The Court of Criminal Appeals can correct any legal error it comes across; including the reduction of those court-martial sentences it considers to be excessive. Under Article 66 of the UCMJ, the Court may only uphold such parts of the court-martial findings and sentence that it finds correct in law and fact. In their consideration of the record, the judges may assess the evidence and credibility of witnesses, as well as determine disputed questions of fact, all the while recognizing the fact that the trial court heard and saw the witnesses. It is important to note, however, that generally speaking a court-martial appeal is limited to those issues raised at trial and you generally cannot present new evidence on appeal.
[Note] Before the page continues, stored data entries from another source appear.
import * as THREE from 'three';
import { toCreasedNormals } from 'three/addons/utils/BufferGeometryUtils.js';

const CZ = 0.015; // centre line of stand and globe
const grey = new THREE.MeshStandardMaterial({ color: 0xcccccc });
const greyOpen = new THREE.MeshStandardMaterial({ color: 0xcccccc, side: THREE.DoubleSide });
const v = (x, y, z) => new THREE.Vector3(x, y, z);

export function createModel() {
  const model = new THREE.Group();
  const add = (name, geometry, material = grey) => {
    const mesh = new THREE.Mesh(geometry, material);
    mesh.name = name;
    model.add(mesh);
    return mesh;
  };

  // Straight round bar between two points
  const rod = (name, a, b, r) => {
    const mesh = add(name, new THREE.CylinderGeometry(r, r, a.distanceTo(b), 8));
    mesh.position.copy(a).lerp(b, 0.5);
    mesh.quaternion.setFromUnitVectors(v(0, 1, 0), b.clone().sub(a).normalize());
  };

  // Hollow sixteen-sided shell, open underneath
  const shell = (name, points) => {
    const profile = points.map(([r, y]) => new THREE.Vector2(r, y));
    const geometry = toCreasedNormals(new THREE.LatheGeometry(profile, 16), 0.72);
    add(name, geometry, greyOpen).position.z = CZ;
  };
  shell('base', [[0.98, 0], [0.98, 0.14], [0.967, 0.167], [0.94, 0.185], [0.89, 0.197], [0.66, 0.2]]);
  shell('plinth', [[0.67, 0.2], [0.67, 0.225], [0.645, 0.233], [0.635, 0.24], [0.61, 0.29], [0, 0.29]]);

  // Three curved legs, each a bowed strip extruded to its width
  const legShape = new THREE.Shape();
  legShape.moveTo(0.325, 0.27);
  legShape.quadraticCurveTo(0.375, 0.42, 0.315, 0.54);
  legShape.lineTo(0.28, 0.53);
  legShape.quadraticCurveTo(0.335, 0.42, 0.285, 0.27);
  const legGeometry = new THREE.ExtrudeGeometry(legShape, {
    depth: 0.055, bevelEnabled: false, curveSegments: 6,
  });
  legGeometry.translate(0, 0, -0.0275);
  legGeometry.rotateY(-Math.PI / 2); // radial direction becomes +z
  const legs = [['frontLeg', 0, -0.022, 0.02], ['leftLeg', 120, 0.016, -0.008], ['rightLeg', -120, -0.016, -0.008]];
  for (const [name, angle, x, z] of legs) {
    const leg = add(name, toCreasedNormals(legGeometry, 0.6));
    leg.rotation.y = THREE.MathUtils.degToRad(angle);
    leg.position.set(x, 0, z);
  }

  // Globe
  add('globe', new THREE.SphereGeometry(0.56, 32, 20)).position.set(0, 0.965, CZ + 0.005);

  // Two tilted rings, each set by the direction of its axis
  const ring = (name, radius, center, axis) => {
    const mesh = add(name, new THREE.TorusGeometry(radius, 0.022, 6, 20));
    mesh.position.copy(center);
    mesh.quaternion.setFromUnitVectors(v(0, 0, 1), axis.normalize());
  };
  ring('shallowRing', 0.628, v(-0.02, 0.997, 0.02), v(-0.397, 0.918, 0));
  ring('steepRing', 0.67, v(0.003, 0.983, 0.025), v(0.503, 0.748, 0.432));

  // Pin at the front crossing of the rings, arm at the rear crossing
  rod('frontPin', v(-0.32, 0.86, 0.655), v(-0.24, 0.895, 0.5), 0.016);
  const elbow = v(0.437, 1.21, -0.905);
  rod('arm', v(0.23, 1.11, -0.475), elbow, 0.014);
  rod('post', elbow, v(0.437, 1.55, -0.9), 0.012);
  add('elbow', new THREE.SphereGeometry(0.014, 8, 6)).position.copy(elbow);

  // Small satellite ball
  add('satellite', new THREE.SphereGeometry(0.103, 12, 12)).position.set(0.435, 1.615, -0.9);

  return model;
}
Most civilian appellate courts are limited insofar as they can only consider issues of law, not questions of fact – they are bound by the findings of fact made by the civilian trial court. The power of the Courts of Criminal Appeals to also consider questions of fact in a court-martial appeal is a unique and important right afforded an accused service member under the UCMJ. However, the Court of Criminal Appeals cannot increase the terms of the sentence approved by the court-martial convening authority or change a finding of “not guilty” to “guilty.”
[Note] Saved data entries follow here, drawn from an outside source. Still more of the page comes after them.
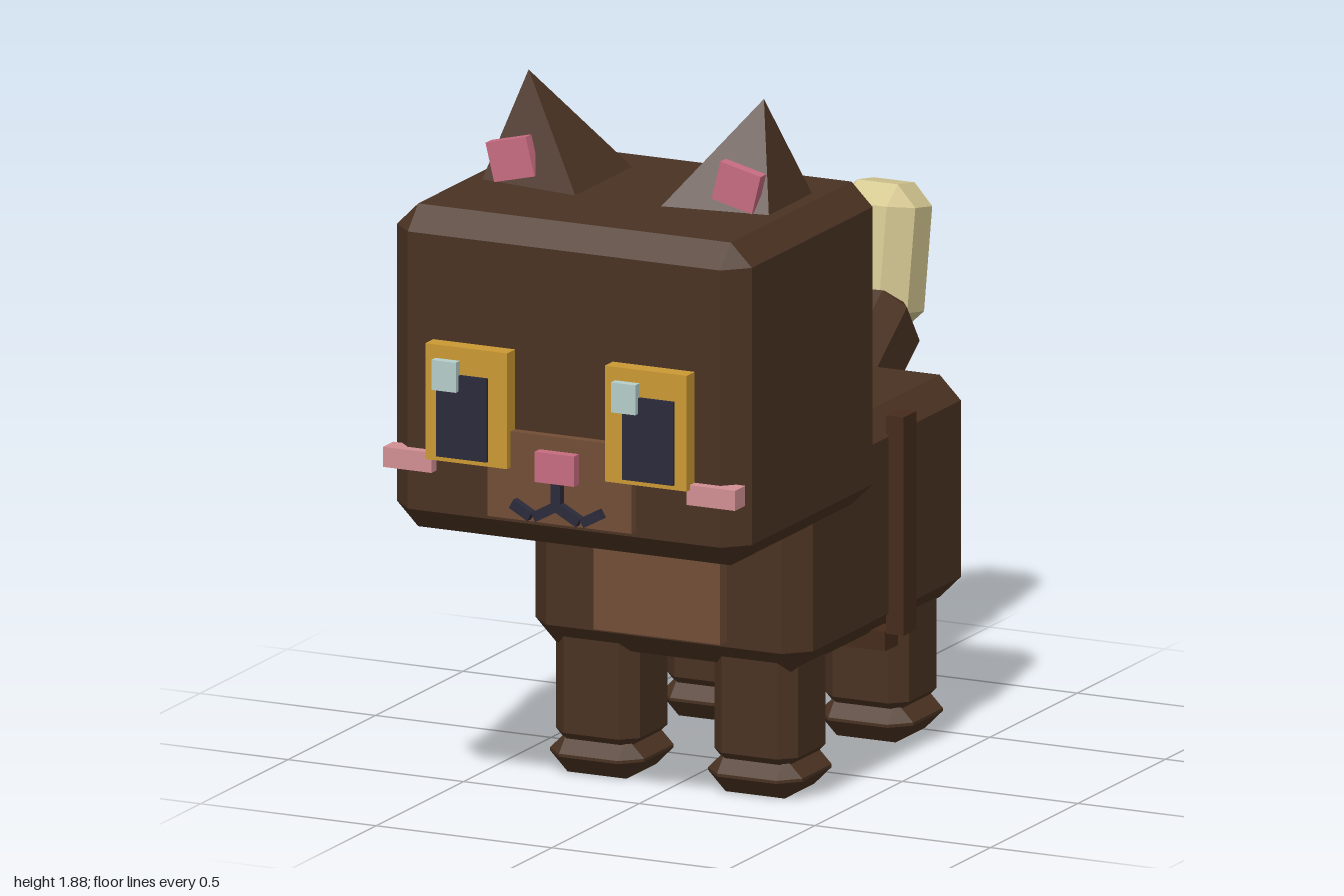
import * as THREE from 'three';
import { ConvexGeometry } from 'three/addons/geometries/ConvexGeometry.js';

const mat = (name, color) => {
  const m = new THREE.MeshStandardMaterial({ color });
  m.name = name;
  return m;
};

// Box with all edges bevelled flat by c
function chamferBox(w, h, d, c) {
  const pts = [];
  for (const sx of [-1, 1]) for (const sy of [-1, 1]) for (const sz of [-1, 1]) {
    const x = w / 2, y = h / 2, z = d / 2;
    pts.push(
      new THREE.Vector3(sx * x, sy * (y - c), sz * (z - c)),
      new THREE.Vector3(sx * (x - c), sy * y, sz * (z - c)),
      new THREE.Vector3(sx * (x - c), sy * (y - c), sz * z));
  }
  return new ConvexGeometry(pts);
}

export function createModel() {
  const root = new THREE.Group();
  root.name = 'cat';
  const fur = mat('brown fur', 0x4a3222);
  const leather = mat('strap brown', 0x452b1a);
  const patch = mat('light brown fur', 0x714d35);
  const amber = mat('amber', 0xcc9933);
  const dark = mat('dark navy', 0x2b2a3a);
  const glass = mat('pale glass', 0xb6cfca);
  const pink = mat('pink', 0xc86c82);
  const blush = mat('blush pink', 0xd29094);
  const cream = mat('cream', 0xd3c690);
  const metal = mat('grey metal', 0x989ca6);

  const add = (name, geo, material, x = 0, y = 0, z = 0, parent = root) => {
    const m = new THREE.Mesh(geo, material);
    m.name = name;
    m.position.set(x, y, z);
    parent.add(m);
    return m;
  };
  // Plain box given by its extents
  const slab = (name, material, x0, x1, y0, y1, z0, z1, parent = root) =>
    add(name, new THREE.BoxGeometry(x1 - x0, y1 - y0, z1 - z0), material,
      (x0 + x1) / 2, (y0 + y1) / 2, (z0 + z1) / 2, parent);

  // Body and chest
  add('body', chamferBox(0.79, 0.585, 0.965, 0.06), fur, 0, 0.6325, -0.1225);
  slab('chestPatch', patch, -0.18, 0.18, 0.415, 0.8, 0.34, 0.4);

  // Legs and paws
  for (const x of [-0.225, 0.225]) for (const z of [0.205, -0.43]) {
    const leg = new THREE.Group();
    leg.name = z > 0 ? 'frontLeg' : 'backLeg';
    leg.position.set(x, 0, z);
    root.add(leg);
    add('shin', chamferBox(0.238, 0.35, 0.238, 0.04), fur, 0, 0.245, 0, leg);
    add('paw', chamferBox(0.268, 0.108, 0.268, 0.05), fur, 0, 0.054, 0, leg);
  }

  // Tail
  add('tailBase', chamferBox(0.24, 0.237, 0.35, 0.055), fur, 0, 0.9, -0.727).rotation.x = 0.61;
  add('tailTip', chamferBox(0.225, 0.38, 0.208, 0.055), cream, 0, 1.125, -0.877).rotation.x = -0.175;

  // Head
  const head = new THREE.Group();
  head.name = 'head';
  root.add(head);
  add('skull', chamferBox(1.01, 0.85, 0.81, 0.06), fur, 0, 1.19, 0.525, head);
  slab('muzzle', patch, -0.205, 0.205, 0.84, 1.07, 0.92, 0.957, head);
  slab('nose', pink, -0.056, 0.056, 0.953, 1.033, 0.94, 0.985, head);

  for (const s of [-1, 1]) {
    // Ear: lopsided four-sided pyramid leaning outward
    const ear = [[0.335, 1.885, 0.46], [0.12, 1.612, 0.293], [0.12, 1.612, 0.622],
      [0.412, 1.6, 0.325], [0.412, 1.6, 0.585]];
    add('ear', new ConvexGeometry(ear.map(([x, y, z]) => new THREE.Vector3(s * x, y, z))),
      fur, 0, 0, 0, head);
    add('innerEar', new THREE.BoxGeometry(0.118, 0.104, 0.032), pink,
      s * 0.322, 1.68, 0.577, head).rotation.z = -s * 0.24;

    // Eye with pupil and a highlight on the same side of both eyes
    const cx = s * 0.2555, px = s * 0.265, hx = s < 0 ? -0.308 : 0.203;
    slab('eye', amber, cx - 0.1165, cx + 0.1165, 0.975, 1.28, 0.92, 0.976, head);
    slab('pupil', dark, px - 0.072, px + 0.072, 0.988, 1.208, 0.97, 0.985, head);
    slab('eyeHighlight', glass, hx - 0.035, hx + 0.035, 1.166, 1.245, 0.97, 1.0, head);

    slab('cheek', blush, s * 0.432 - 0.069, s * 0.432 + 0.069, 0.935, 0.988, 0.9, 0.958, head);

    // Mouth strokes
    add('mouthInner', new THREE.BoxGeometry(0.065, 0.026, 0.03), dark,
      s * 0.035, 0.873, 0.965, head).rotation.z = -s * 0.5;
    add('mouthOuter', new THREE.BoxGeometry(0.06, 0.026, 0.03), dark,
      s * 0.1, 0.872, 0.965, head).rotation.z = s * 0.5;
  }
  slab('mouthLine', dark, -0.013, 0.013, 0.88, 0.96, 0.95, 0.98, head);

  // Harness strap around the sides and belly
  for (const s of [-1, 1])
    slab('sideStrap', leather, s * 0.412 - 0.025, s * 0.412 + 0.025, 0.345, 0.92, -0.207, -0.133);
  slab('bellyStrap', leather, -0.385, 0.385, 0.298, 0.35, -0.207, -0.133);

  // Jar on the back
  const jar = new THREE.Group();
  jar.name = 'jar';
  jar.position.set(0, 0, -0.17);
  root.add(jar);
  const ring = (name, material, r, y0, y1) => {
    const geo = new THREE.CylinderGeometry(r, r, y1 - y0, 12).toNonIndexed();
    geo.computeVertexNormals();
    add(name, geo, material, 0, (y0 + y1) / 2, 0, jar);
  };
  ring('jarBase', metal, 0.208, 0.91, 0.972);
  ring('jarGlass', glass, 0.203, 0.95, 1.4);
  ring('jarBand', leather, 0.224, 1.143, 1.197);
  ring('jarLid', metal, 0.213, 1.383, 1.453);
  ring('jarKnob', metal, 0.12, 1.44, 1.487);

  // Little nuggets around the glass: angle in degrees, height
  const nuggets = [[17, 1.04], [90, 1.115], [128, 1.325], [180, 1.245], [250, 1.07], [303, 1.29]];
  nuggets.forEach(([deg, y], i) => {
    const a = THREE.MathUtils.degToRad(deg);
    const n = add('nugget', new THREE.TetrahedronGeometry(0.034), cream,
      Math.sin(a) * 0.203, y, Math.cos(a) * 0.203, jar);
    n.rotation.set(i * 0.9, i * 1.3, i * 0.5);
  });

  return root;
}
Each Court of Criminal Appeals has jurisdiction to review courts-martial where the sentence, as approved, extends to death; dismissal (in the case of a commissioned officer, cadet, or midshipman;) dishonorable or bad-conduct discharge of enlisted personnel; or confinement for more than one year. These courts are also empowered to review court-martial cases referred to the Court by the Service’s JAG. Also, the Courts may, in their discretion, entertain petitions for extraordinary relief. Extraordinary relief may include, but is not limited to, writs of mandamus, writs of habeas corpus, and prohibition.
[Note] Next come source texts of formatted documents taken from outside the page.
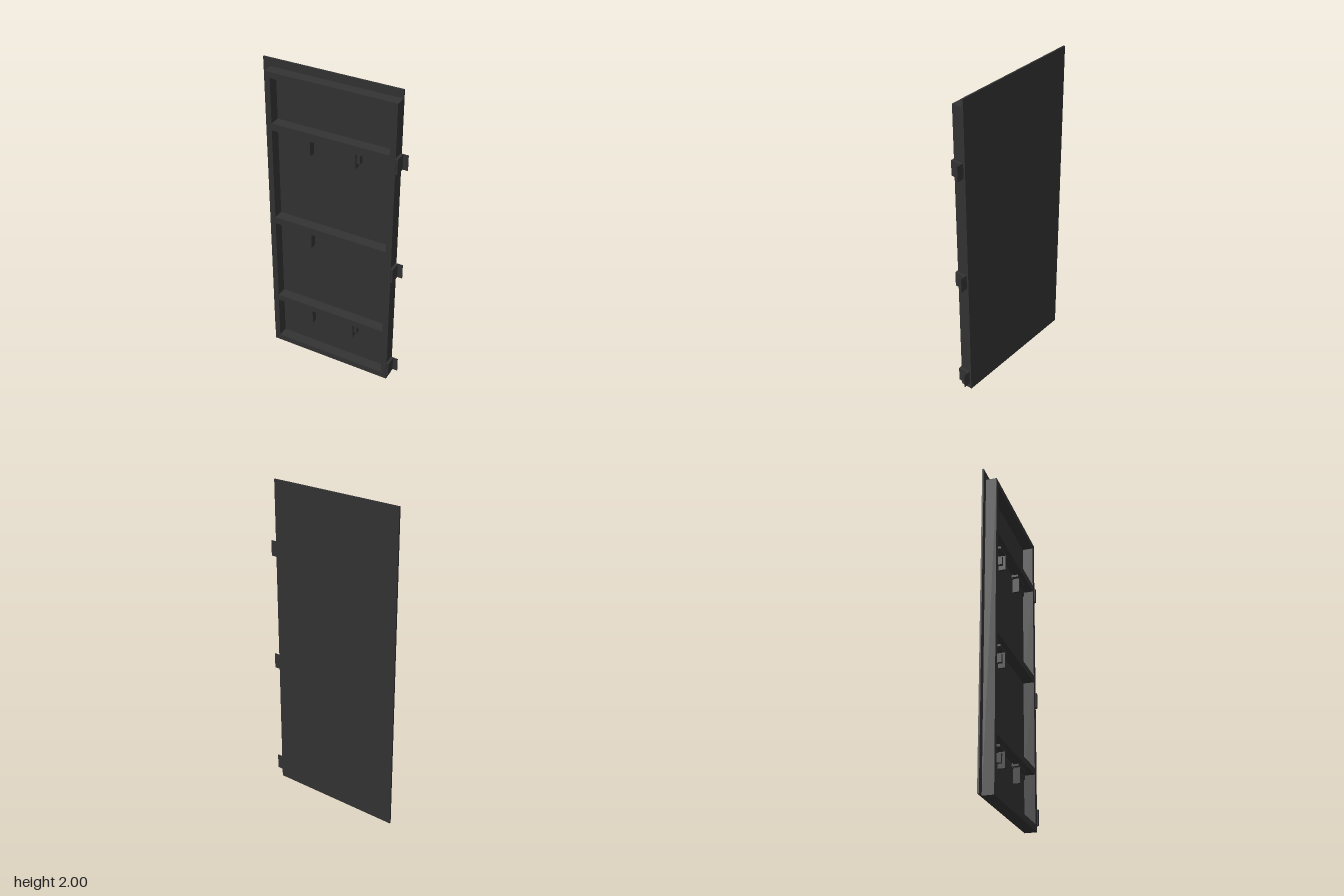
import * as THREE from 'three';

export function createModel() {
  const group = new THREE.Group();
  const darkMetal = new THREE.MeshStandardMaterial({ color: 0x333333 });

  // Box given by its lower and upper corners
  const box = (parent, name, [x0, y0, z0], [x1, y1, z1]) => {
    const mesh = new THREE.Mesh(new THREE.BoxGeometry(x1 - x0, y1 - y0, z1 - z0), darkMetal);
    mesh.position.set((x0 + x1) / 2, (y0 + y1) / 2, (z0 + z1) / 2);
    mesh.name = name;
    parent.add(mesh);
  };

  // Outer skin of the door
  const skin = -0.033, front = 0.034;
  box(group, 'backPanel', [-0.455, 0, -0.043], [0.408, 2, skin]);

  // Tubular frame with four openings
  const rect = (T, x0, y0, x1, y1) => {
    const s = new T();
    s.moveTo(x0, y0);
    s.lineTo(x1, y0);
    s.lineTo(x1, y1);
    s.lineTo(x0, y1);
    s.closePath();
    return s;
  };
  const outline = rect(THREE.Shape, -0.41, 0, 0.408, 1.95);
  const openings = [[0.04, 0.34], [0.38, 0.94], [0.985, 1.585], [1.63, 1.912]];
  for (const [y0, y1] of openings) outline.holes.push(rect(THREE.Path, -0.375, y0, 0.371, y1));
  const frame = new THREE.Mesh(
    new THREE.ExtrudeGeometry(outline, { depth: front - skin, bevelEnabled: false }), darkMetal);
  frame.position.z = skin;
  frame.name = 'frame';
  group.add(frame);

  // Hanging brackets below the rails; side is -1 or 1
  const addBracket = (top, side) => {
    const bracket = new THREE.Group();
    bracket.name = 'bracket';
    const part = (name, a, b, y0, y1, z1) => {
      const xs = [a * side, b * side].sort((p, q) => p - q);
      box(bracket, name, [xs[0], top + y0, skin], [xs[1], top + y1, z1]);
    };
    part('ledgeStrip', 0.12, 0.372, -0.028, 0, skin + 0.006);
    part('topPlate', 0.113, 0.243, -0.023, -0.009, 0.01);
    part('hookFin', 0.137, 0.153, -0.118, -0.02, 0.01);
    part('sideWeb', 0.153, 0.174, -0.09, -0.035, -0.005);
    group.add(bracket);
  };
  addBracket(1.585, -1);
  addBracket(1.585, 1);
  addBracket(0.94, -1);
  addBracket(0.34, -1);
  addBracket(0.34, 1);

  // Hinges on the left edge
  for (const y of [0.088, 0.83, 1.573]) {
    const hinge = new THREE.Group();
    hinge.name = 'hinge';
    const h = 0.048;
    box(hinge, 'hingePlate', [0.408, y - h, -0.03], [0.424, y + h, 0.041]);
    box(hinge, 'hingeLeaf', [0.408, y - h, -0.031], [0.455, y + h, -0.027]);
    const pin = new THREE.Mesh(new THREE.CylinderGeometry(0.005, 0.005, 2 * h, 12), darkMetal);
    pin.position.set(0.407, y, 0.038);
    pin.name = 'hingePin';
    hinge.add(pin);
    group.add(hinge);
  }
  return group;
}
If you have been convicted at court martial and need a court martial attorney contact Mr. Cassara for a free consultation.